I haven’t been to very many historical sporting events. No World Cup. No Super Bowl. No championship-clinching win. I was there for the final Philadelphia Eagles win at Veterans Stadium in 2002, went to a few NLDS and NLCS games in 2008 as the Phillies rolled towards a title, and attended a few NBA Playoff games, but they were appetizers. The biggest event I’ve ever attended was the final game of Michael Jordan’s career and while that was great, it’s not like it was the 63-point game at the Boston Garden in 1986 or Game 6 of the ’98 Finals in Utah.
It’s possible that the most hyped sporting event I’ve ever attended was a high school basketball game. LeBron James was a star long before he entered the NBA. He was on the cover of Sports Illustrated as a junior. He was such a big deal that ESPN began broadcasting all of his games, one of the first times a network had done that.

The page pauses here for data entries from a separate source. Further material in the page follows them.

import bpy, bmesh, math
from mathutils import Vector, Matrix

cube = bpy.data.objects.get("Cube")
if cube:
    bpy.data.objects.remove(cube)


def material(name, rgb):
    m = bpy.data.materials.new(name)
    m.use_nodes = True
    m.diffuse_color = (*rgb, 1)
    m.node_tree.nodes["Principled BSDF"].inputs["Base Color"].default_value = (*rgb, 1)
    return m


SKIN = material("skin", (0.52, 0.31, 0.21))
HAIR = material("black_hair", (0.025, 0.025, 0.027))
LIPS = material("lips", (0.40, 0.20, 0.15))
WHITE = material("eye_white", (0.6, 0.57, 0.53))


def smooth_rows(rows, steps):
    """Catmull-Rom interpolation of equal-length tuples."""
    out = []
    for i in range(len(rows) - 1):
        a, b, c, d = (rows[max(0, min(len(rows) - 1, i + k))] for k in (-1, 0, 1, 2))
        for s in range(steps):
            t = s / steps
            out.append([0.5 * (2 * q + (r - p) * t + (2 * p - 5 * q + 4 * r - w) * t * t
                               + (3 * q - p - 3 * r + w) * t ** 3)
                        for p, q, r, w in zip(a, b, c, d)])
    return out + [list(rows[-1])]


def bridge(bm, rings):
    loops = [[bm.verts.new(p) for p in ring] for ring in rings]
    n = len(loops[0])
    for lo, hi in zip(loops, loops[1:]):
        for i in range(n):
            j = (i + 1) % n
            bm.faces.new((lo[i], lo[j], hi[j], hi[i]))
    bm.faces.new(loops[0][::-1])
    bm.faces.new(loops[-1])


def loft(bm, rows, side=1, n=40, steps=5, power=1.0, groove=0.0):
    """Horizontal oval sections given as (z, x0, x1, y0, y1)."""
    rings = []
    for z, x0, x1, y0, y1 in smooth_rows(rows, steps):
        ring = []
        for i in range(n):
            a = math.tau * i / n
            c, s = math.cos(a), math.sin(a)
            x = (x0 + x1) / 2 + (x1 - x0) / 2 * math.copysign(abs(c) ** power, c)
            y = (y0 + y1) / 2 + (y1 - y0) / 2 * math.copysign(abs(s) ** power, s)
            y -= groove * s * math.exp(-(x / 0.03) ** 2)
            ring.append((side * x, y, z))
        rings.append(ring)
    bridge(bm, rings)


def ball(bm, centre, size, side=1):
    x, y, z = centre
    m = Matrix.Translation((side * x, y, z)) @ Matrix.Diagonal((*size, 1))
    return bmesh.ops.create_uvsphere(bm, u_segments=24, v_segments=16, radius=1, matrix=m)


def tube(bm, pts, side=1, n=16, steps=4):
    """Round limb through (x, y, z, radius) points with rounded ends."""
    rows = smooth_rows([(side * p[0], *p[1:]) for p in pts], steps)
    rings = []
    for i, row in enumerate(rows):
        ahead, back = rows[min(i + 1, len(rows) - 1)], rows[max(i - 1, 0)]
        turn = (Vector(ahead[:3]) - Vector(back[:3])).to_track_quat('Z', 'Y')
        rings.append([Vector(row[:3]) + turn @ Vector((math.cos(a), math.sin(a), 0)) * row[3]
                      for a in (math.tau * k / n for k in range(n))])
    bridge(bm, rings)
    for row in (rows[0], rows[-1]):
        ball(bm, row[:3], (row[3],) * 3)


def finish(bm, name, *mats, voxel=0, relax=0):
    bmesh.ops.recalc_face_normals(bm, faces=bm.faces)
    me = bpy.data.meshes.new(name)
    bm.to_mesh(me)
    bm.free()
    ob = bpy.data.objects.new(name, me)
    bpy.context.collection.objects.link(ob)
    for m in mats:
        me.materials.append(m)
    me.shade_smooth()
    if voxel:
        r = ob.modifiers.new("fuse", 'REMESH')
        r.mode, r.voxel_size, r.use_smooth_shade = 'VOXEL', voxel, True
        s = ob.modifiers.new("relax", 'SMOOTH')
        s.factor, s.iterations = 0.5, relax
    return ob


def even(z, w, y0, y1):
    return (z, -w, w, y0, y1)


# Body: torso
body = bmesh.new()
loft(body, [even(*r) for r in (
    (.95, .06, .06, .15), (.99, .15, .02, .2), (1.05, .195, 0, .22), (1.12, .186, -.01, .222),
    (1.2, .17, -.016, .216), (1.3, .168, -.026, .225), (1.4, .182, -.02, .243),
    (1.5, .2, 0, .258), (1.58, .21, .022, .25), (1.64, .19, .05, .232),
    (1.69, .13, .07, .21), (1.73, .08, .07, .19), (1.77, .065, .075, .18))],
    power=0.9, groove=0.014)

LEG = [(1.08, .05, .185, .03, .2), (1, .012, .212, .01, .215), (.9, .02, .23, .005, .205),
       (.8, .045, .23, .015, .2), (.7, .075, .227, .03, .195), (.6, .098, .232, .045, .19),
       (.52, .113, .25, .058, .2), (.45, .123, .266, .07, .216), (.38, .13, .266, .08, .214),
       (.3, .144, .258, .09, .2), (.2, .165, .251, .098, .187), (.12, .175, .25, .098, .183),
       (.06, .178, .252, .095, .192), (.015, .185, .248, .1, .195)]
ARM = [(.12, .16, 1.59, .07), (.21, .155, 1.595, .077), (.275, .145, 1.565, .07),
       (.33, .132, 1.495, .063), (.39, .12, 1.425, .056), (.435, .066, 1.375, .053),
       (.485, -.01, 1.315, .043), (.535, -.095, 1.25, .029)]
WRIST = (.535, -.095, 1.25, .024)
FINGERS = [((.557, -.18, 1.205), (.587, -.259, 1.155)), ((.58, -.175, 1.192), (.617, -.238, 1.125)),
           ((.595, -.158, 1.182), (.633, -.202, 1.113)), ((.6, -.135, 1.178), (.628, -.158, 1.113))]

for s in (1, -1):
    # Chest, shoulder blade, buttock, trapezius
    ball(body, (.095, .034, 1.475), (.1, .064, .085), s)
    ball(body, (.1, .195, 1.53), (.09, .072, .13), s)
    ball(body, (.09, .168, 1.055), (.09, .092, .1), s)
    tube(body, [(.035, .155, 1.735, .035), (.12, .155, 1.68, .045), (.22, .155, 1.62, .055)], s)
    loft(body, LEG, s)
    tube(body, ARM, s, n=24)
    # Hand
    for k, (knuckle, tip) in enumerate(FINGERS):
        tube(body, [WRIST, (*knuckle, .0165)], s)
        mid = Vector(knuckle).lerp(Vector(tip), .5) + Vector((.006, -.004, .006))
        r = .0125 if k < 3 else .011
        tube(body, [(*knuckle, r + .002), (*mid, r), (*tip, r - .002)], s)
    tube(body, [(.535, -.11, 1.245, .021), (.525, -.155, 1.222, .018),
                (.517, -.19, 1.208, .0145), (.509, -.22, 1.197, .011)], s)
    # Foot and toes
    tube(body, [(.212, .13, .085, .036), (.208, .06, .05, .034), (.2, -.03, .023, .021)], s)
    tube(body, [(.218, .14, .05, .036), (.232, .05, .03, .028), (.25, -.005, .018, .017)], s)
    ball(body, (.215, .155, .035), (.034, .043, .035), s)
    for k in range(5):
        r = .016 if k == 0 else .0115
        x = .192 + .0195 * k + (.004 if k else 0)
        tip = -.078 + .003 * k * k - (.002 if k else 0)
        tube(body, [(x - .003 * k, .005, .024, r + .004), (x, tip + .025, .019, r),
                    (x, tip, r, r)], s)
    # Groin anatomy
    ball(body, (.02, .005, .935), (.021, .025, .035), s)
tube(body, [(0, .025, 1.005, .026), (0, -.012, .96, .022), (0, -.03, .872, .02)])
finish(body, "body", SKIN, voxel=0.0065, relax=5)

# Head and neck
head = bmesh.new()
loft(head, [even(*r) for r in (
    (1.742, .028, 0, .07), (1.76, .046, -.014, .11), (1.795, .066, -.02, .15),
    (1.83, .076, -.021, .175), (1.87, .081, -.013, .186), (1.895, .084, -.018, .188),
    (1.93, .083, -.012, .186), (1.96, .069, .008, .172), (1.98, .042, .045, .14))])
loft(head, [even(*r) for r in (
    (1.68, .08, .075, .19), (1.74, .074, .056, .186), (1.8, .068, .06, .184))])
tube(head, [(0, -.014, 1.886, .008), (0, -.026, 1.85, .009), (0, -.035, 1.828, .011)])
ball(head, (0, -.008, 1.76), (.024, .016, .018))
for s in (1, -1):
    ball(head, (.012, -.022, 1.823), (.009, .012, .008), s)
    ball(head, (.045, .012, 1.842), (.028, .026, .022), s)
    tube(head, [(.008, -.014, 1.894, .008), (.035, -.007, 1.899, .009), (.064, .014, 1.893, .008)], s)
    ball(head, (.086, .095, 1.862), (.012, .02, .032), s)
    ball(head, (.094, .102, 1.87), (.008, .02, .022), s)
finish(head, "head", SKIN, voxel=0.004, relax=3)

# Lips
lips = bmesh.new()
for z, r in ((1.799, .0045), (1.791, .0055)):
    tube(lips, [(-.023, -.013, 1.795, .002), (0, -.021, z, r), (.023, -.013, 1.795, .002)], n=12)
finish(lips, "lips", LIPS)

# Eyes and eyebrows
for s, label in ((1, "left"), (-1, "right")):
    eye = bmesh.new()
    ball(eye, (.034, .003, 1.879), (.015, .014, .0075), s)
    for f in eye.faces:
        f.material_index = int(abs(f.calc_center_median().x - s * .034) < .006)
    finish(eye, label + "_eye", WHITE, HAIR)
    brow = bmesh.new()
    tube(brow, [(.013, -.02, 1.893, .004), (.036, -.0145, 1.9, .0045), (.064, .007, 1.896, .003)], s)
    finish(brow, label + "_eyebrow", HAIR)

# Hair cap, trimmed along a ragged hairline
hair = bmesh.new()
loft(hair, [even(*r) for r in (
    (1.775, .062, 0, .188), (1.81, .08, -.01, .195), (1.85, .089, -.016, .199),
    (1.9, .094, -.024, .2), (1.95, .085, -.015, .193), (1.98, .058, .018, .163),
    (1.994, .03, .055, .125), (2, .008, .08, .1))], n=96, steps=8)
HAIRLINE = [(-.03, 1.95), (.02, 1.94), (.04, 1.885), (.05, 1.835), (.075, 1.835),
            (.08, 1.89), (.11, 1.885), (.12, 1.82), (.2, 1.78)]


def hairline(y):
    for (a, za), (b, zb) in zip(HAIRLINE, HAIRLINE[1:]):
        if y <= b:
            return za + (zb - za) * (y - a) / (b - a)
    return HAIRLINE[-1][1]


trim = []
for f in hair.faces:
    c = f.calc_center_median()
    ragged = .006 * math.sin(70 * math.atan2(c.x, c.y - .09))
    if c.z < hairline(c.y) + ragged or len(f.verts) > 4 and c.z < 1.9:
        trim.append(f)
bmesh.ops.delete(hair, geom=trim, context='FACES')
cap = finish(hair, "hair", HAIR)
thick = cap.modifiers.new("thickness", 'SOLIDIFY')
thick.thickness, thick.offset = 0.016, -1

So when it was announced that The Chosen One would be playing in Philly at the Palestra in the fourth annual Scholastic Play-by-Play Network Classic, I snatched up tickets.
There was a buzz in the air. The legendary gym had sold out all 9,000 seats. LeBron’s St. Vincent-St. Mary team was 5 – 0 and came from Akron, Ohio, but they would be spending much of their season traveling the country, showcasing one of the best high school prospects ever.
But LeBron wasn’t the only high school star in the building that day.
The team that ostensibly hosted St. Vincent-St. Mary, Strawberry Mansion, wasn’t a pushover. They had won the Philadelphia Public League the year prior and were led by Maureece Rice. The most prolific scorer in the history of Philadelphia high school basketball, Rice’s 2,681 career points is more than even Wilt Chamberlain scored in his time at Overbrook. Unlike James, Rice didn’t have NBA scouts salivating – he was only six-feet tall and thicker than most high school players – but he had an absolutely devastating crossover.
The game was over quickly. James dominated at the start and then coasted the rest of the way while Rice didn’t score until there was less than a minute left in the third quarter and his team was down by 35.
Fittingly, Allen Iverson was in attendance for the best sequence of the game. And, after waiting and waiting, the fans got to see the two go head-to-head:
After three quarters in which St. Vincent-St. Mary ran away from Strawberry Mansion with its stifling press and its quickness, the crowd erupted in cheers and encouraged James and Rice to go at each other. The two combined for 18 of the 42 points scored in the fourth period.
At one point, James came down the right side of the court, shimmied a bit, and drilled a jumper. But Rice came back at him. Nearly a decade later, a profile of Rice would set the scene:
Nine years ago, inside a cramped, sold-out Palestra, Maureece Rice’s wicked handles added 17-year-old LeBron James as their latest victim. James’ ankles shuffled in confusion before crumbling beneath him. The future NBA scoring champion righted himself with his outstretched palms and bounced back to his feet.
Rice’s ensuing jumper missed the mark. Yet no one seemed to notice. The crowd had been given what it wanted.
The place erupted, but it was far too little, far too late.
LeBron seemed unfazed by it all. After all, his team won 85 – 47 and he finished with 26 points, 8 rebounds, and 5 assists, and 7 steals, a stat line that would become his trademark. And he had already been famous for a few years. Iverson had joined Shaquille O’Neal, Darius Miles, and other pros that had gone to see one of his high school games.
Beyond the stats, you could just see the difference between the two players. One was an inner city guard with a great handle and a decent shot that could score, but didn’t have the size or the quickness to play in the pros. The other was a complete player that could do it all and had unlimited potential and athleticism to go along with his NBA-ready physique. I remember thinking that he looked like an older brother or uncle playing steady point guard with a bunch of kids.
LeBron has won two titles, two Olympic gold medals, and has been to five consecutive NBA Finals. He’s a four-time MVP and twelve-time All-Star. He was the best player on the planet for upwards of a decade, so it’s easy to forget that there was a time when he was still only a high school prospect, one that could possibly – if not likely – fail to live up to expectations. It’s not like he would’ve been the first.
But being there, you could see that he was special. I thought the same when I saw Kobe play in high school. There was a magnetism, a charisma that went beyond what happened on the court. They knew they were destined for greater things. It was only the sixth game of his senior season, but you could see that he was the real deal.
Even with Iverson in the building, James stole the show.
Believe the hype.
Christopher Pierznik is the author of eight books, all of which can be purchased in paperback and Kindle. His work has appeared on XXL, Cuepoint, Business Insider, The Cauldron, Medium, and many more. Subscribe to his monthly reading review newsletter or follow him on Facebook or Twitter.